Exercise description >>
Print only the lines from the top of the data through the line with "mat.diffuse_color = (*rgb, 1)", both included, skipping every picture.

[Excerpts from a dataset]
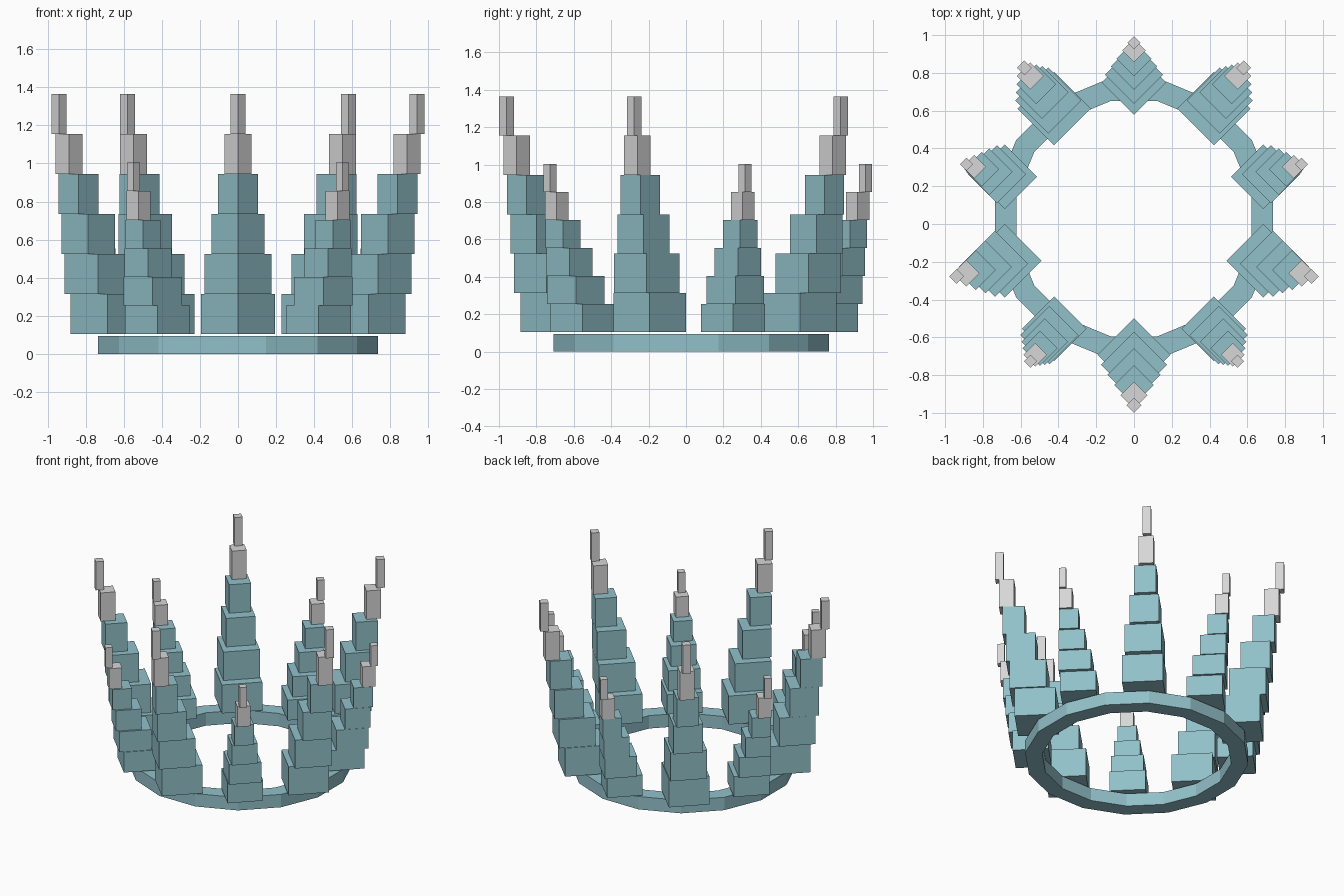
import bpy, bmesh
from math import cos, sin, radians, sqrt, pi
from mathutils import Matrix, Vector

default = bpy.data.objects.get("Cube")
if default:
    bpy.data.objects.remove(default)

CENTRE_Y = 0.028
BASE_Z = 0.104


def make_material(name, rgb):
    mat = bpy.data.materials.new(name)
    mat.use_nodes = True
    mat.diffuse_color = (*rgb, 1)
    mat.node_tree.nodes["Principled BSDF"].inputs["Base Color"].default_value = (*rgb, 1)
    return mat


teal = make_material("pale_teal", (0.288, 0.533, 0.591))
grey = make_material("light_grey", (0.68, 0.68, 0.68))


def finish(bm, name, materials):
    bmesh.ops.recalc_face_normals(bm, faces=bm.faces[:])
    mesh = bpy.data.meshes.new(name)
    bm.to_mesh(mesh)
    bm.free()
    for mat in materials:
        mesh.materials.append(mat)
    obj = bpy.data.objects.new(name, mesh)
    bpy.context.collection.objects.link(obj)
    return obj


# Base band: a rectangular section swept round sixteen sides
def make_ring(outer, inner, height, sides=16):
    bm = bmesh.new()
    loops = []
    for i in range(sides):
        a = 2 * pi * (i + 0.5) / sides
        section = [(outer, 0), (outer, height), (inner, height), (inner, 0)]
        loops.append([bm.verts.new((r * cos(a), r * sin(a) + CENTRE_Y, z)) for r, z in section])
    for i, loop in enumerate(loops):
        after = loops[(i + 1) % sides]
        for k in range(4):
            n = (k + 1) % 4
            bm.faces.new((loop[k], after[k], after[n], loop[n]))
    return finish(bm, "base_ring", [teal])


# Spike: shrinking blocks stacked upwards and outwards, all turned corner-on
HALF_DIAGONALS = [0.194, 0.175, 0.14, 0.105, 0.071, 0.039]


def make_spike(name, angle, step_height, step_out, scale):
    bm = bmesh.new()
    for level, half in enumerate(HALF_DIAGONALS):
        radius = 0.72 + level * step_out
        place = Vector((radius * cos(angle), radius * sin(angle) + CENTRE_Y,
                        BASE_Z + (level + 0.5) * step_height))
        side = half * scale * sqrt(2)
        matrix = (Matrix.Translation(place) @ Matrix.Rotation(pi / 4, 4, "Z")
                  @ Matrix.Diagonal((side, side, step_height, 1)))
        block = bmesh.ops.create_cube(bm, size=1, matrix=matrix)
        # the two topmost blocks form the grey tip
        for face in {f for v in block["verts"] for f in v.link_faces}:
            face.material_index = int(level >= 4)
    return finish(bm, name, [teal, grey])


make_ring(0.75, 0.635, 0.095)
for i in range(5):
    turn = radians(72 * i)
    make_spike(f"tall_spike_{i + 1}", turn - pi / 2, 0.21, 0.0535, 1.0)
    make_spike(f"short_spike_{i + 1}", turn + pi / 2, 0.15, 0.0425, 0.88)
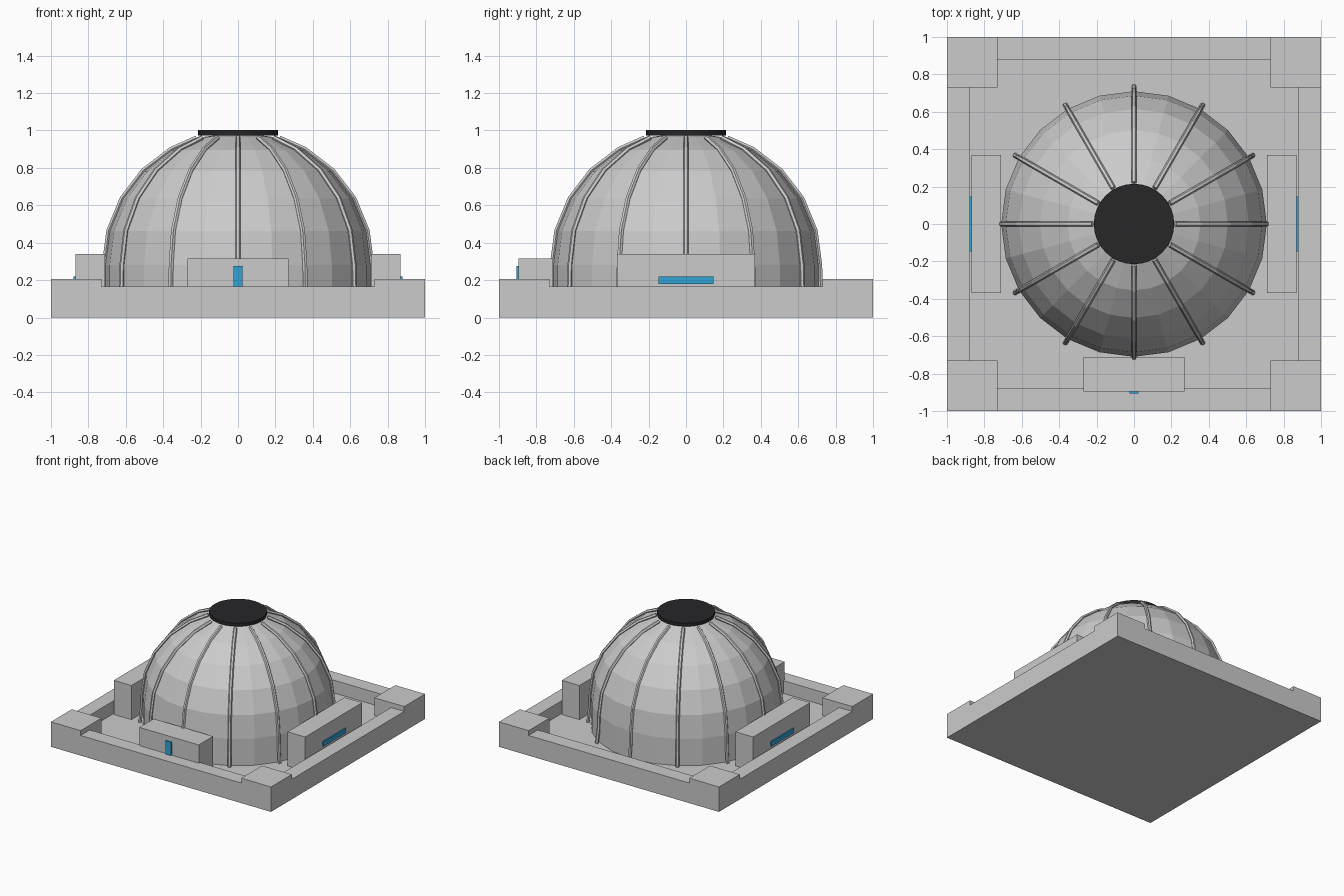
import bpy, bmesh
from math import sin, cos, radians, pi

if "Cube" in bpy.data.objects:
    bpy.data.objects.remove(bpy.data.objects["Cube"])


def material(name, color):
    m = bpy.data.materials.new(name)
    m.diffuse_color = color
    m.use_nodes = True
    m.node_tree.nodes["Principled BSDF"].inputs["Base Color"].default_value = m.diffuse_color
    return m


dark = material("dark_cap", (0.02, 0.02, 0.022, 1))
blue = material("blue_glass", (0.03, 0.37, 0.67, 1))


def box(name, lo, hi, mat=None):
    """Axis-aligned box from its two opposite corners."""
    bm = bmesh.new()
    bmesh.ops.create_cube(bm, size=1)
    for v in bm.verts:
        v.co = [(a + b) / 2 + c * (b - a) for a, b, c in zip(lo, hi, v.co)]
    return finish(name, bm, mat)


def finish(name, bm, mat=None):
    bmesh.ops.recalc_face_normals(bm, faces=bm.faces)
    me = bpy.data.meshes.new(name)
    bm.to_mesh(me)
    bm.free()
    ob = bpy.data.objects.new(name, me)
    bpy.context.collection.objects.link(ob)
    if mat:
        me.materials.append(mat)
    return ob


FLOOR, RIM, CORNER = 0.06, 0.165, 0.205
IN, CUT = 0.88, 0.73

# Base: sunken floor, low rim walls and raised corner blocks
box("floor", (-IN, -IN, 0), (IN, IN, FLOOR))
for s, side in ((-1, "a"), (1, "b")):
    x0, x1 = sorted((s * IN, s))
    box("rim_x_" + side, (x0, -CUT, 0), (x1, CUT, RIM))
    box("rim_y_" + side, (-CUT, x0, 0), (CUT, x1, RIM))
    c0, c1 = sorted((s * CUT, s))
    box("corner_front_" + side, (c0, -1, 0), (c1, -CUT, CORNER))
    box("corner_back_" + side, (c0, CUT, 0), (c1, 1, CORNER))

    # Side annexes with a long low window
    a0, a1 = sorted((s * 0.71, s * 0.87))
    box("side_block_" + side, (a0, -0.37, FLOOR), (a1, 0.37, 0.34))
    w0, w1 = sorted((s * 0.86, s * 0.88))
    box("side_window_" + side, (w0, -0.147, 0.18), (w1, 0.147, 0.218), blue)

# Front annex with its door
box("front_block", (-0.27, -0.895, FLOOR), (0.27, -0.71, 0.315))
box("front_door", (-0.025, -0.907, 0.1), (0.025, -0.885, 0.275), blue)

# Faceted dome: 24 sides, rows every 15 degrees, short upright skirt
ZC, R, SIDES = 0.28, 0.71, 24
profile = [(R, FLOOR)] + [(R * cos(radians(a)), ZC + R * sin(radians(a)))
                          for a in range(0, 90, 15)]
bm = bmesh.new()
rings = [[bm.verts.new((r * cos(2 * pi * i / SIDES), r * sin(2 * pi * i / SIDES), z))
          for i in range(SIDES)] for r, z in profile]
top = bm.verts.new((0, 0, ZC + R))
for i in range(SIDES):
    j = (i + 1) % SIDES
    for lo, hi in zip(rings, rings[1:]):
        bm.faces.new((lo[i], lo[j], hi[j], hi[i]))
    bm.faces.new((rings[-1][i], rings[-1][j], top))
finish("dome", bm)

# Twelve ribs running up the dome, with slightly splayed feet
RR = 0.716
path = [(0.733, FLOOR), (0.718, 0.18)] + [
    (RR * cos(radians(a)), ZC + RR * sin(radians(a))) for a in (0, 15, 30, 45, 60, 72)]
cu = bpy.data.curves.new("ribs", "CURVE")
cu.dimensions = "3D"
cu.bevel_depth = 0.014
cu.bevel_resolution = 1
cu.use_fill_caps = True
for k in range(12):
    t = 2 * pi * k / 12
    sp = cu.splines.new("POLY")
    sp.points.add(len(path) - 1)
    sp.use_smooth = False
    for p, (r, z) in zip(sp.points, path):
        p.co = (r * cos(t), r * sin(t), z, 1)
bpy.context.collection.objects.link(bpy.data.objects.new("ribs", cu))

# Dark cap disc on the crown
bm = bmesh.new()
bmesh.ops.create_cone(bm, cap_ends=True, segments=32, radius1=0.215, radius2=0.215, depth=0.027)
bmesh.ops.translate(bm, verts=bm.verts, vec=(0, 0, 0.988))
finish("crown_cap", bm, dark)
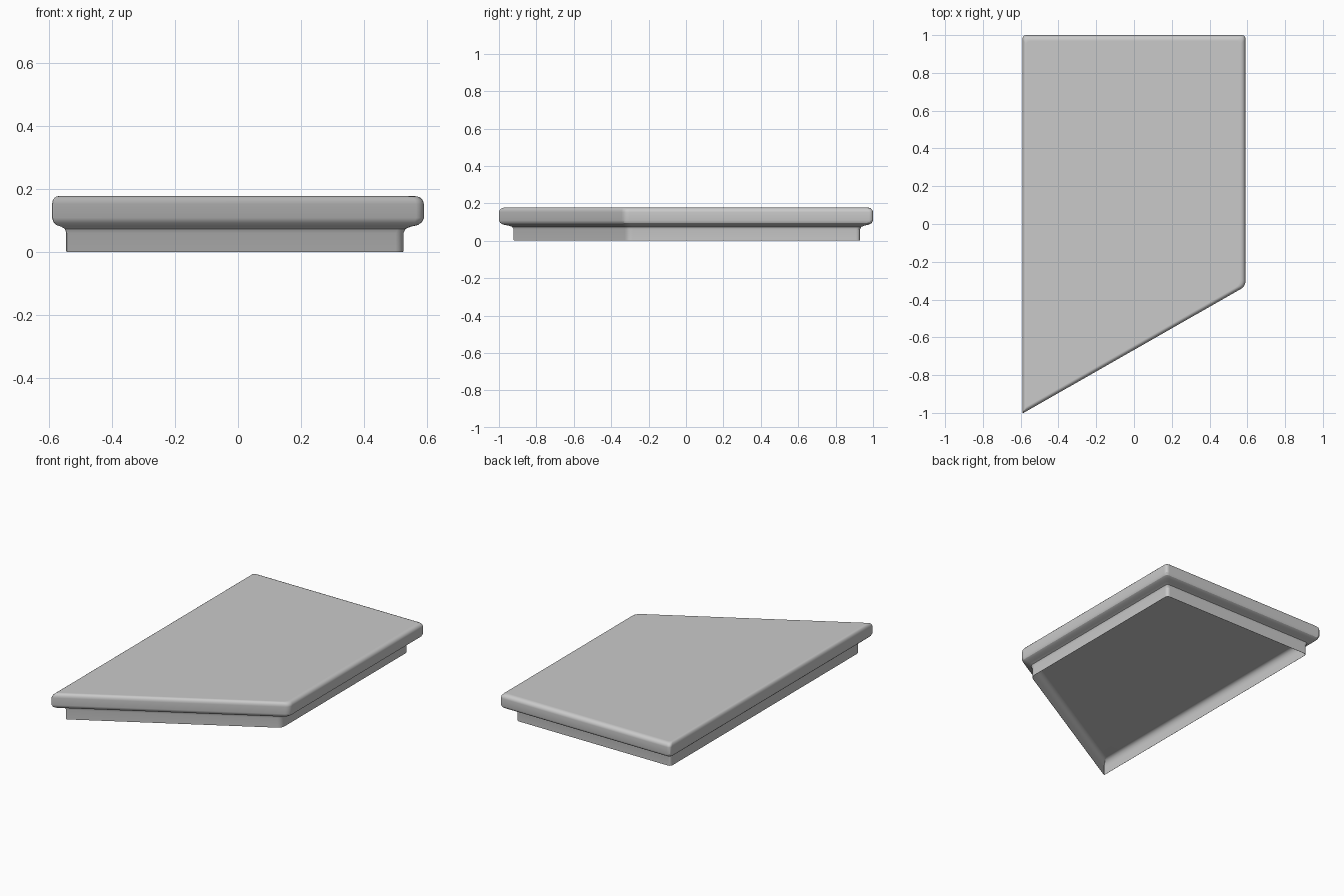
import bpy, bmesh
from mathutils import Vector
from mathutils.geometry import intersect_line_line

if "Cube" in bpy.data.objects:
    bpy.data.objects.remove(bpy.data.objects["Cube"])

# One colour for the whole slab
grey = bpy.data.materials.new("plain grey")
grey.use_nodes = True
colour = (0.59, 0.59, 0.59, 1)
grey.diffuse_color = colour
grey.node_tree.nodes["Principled BSDF"].inputs["Base Color"].default_value = colour

# Plan outline, anticlockwise from the sharp front tip
OUTLINE = [Vector(p) for p in ((-0.59, -1.003, 0), (0.59, -0.33, 0), (0.59, 1, 0), (-0.59, 1, 0))]
INSETS = (0.047, 0.065, 0.07, 0.045)    # depth of the step on each side
ROUNDING = (0.006, 0.028, 0.022, 0.022)  # corner cut at each corner

# Edge profile as share of the inset and height: recess, foot, cove, slab edge
PROFILE = [(1.7, 0.09), (1.4, 0.086), (1.2, 0.077), (1.08, 0.062), (1.04, 0.045), (1.04, 0),
           (1.02, 0), (1, 0.004), (1, 0.06), (0.9, 0.074), (0.65, 0.081),
           (0.3, 0.086), (0.1, 0.095), (0, 0.109),
           (0, 0.153), (0.05, 0.164), (0.15, 0.172), (0.28, 0.176), (0.45, 0.178)]


def ring(share, z):
    """Outline moved inwards on each side, with rounded corners."""
    lines = []
    for i, inset in enumerate(INSETS):
        a, b = OUTLINE[i], OUTLINE[(i + 1) % 4]
        along = (b - a).normalized()
        inward = Vector((-along.y, along.x, 0)) * inset * share
        lines.append((a + inward, b + inward))
    corners = [intersect_line_line(*lines[i - 1], *lines[i])[0] for i in range(4)]
    points = []
    for i, c in enumerate(corners):
        start = c + (corners[i - 1] - c).normalized() * ROUNDING[i]
        end = c + (corners[(i + 1) % 4] - c).normalized() * ROUNDING[i]
        for k in range(6):
            t = k / 5
            p = start * (1 - t) ** 2 + c * 2 * t * (1 - t) + end * t ** 2
            points.append((p.x, p.y, z))
    return points


# Stacked rings from the recess ceiling, round the foot and up to the top
bm = bmesh.new()
rings = [[bm.verts.new(p) for p in ring(*step)] for step in PROFILE]
for low, high in zip(rings, rings[1:]):
    for i in range(len(low)):
        j = (i + 1) % len(low)
        bm.faces.new((low[i], low[j], high[j], high[i]))
bm.faces.new(rings[-1])
bm.faces.new(reversed(rings[0]))
mesh = bpy.data.meshes.new("stepped_slab")
bm.to_mesh(mesh)
bm.free()
mesh.materials.append(grey)
slab = bpy.data.objects.new("stepped_slab", mesh)
bpy.context.collection.objects.link(slab)
bpy.context.view_layer.objects.active = slab
slab.select_set(True)
bpy.ops.object.shade_smooth_by_angle(angle=0.5)

# Keep the broad faces evenly shaded
weighted = slab.modifiers.new("even_shading", 'WEIGHTED_NORMAL')
weighted.keep_sharp = True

Written answer >>
import bpy, bmesh
from math import cos, sin, radians, sqrt, pi
from mathutils import Matrix, Vector

default = bpy.data.objects.get("Cube")
if default:
    bpy.data.objects.remove(default)

CENTRE_Y = 0.028
BASE_Z = 0.104


def make_material(name, rgb):
    mat = bpy.data.materials.new(name)
    mat.use_nodes = True
    mat.diffuse_color = (*rgb, 1)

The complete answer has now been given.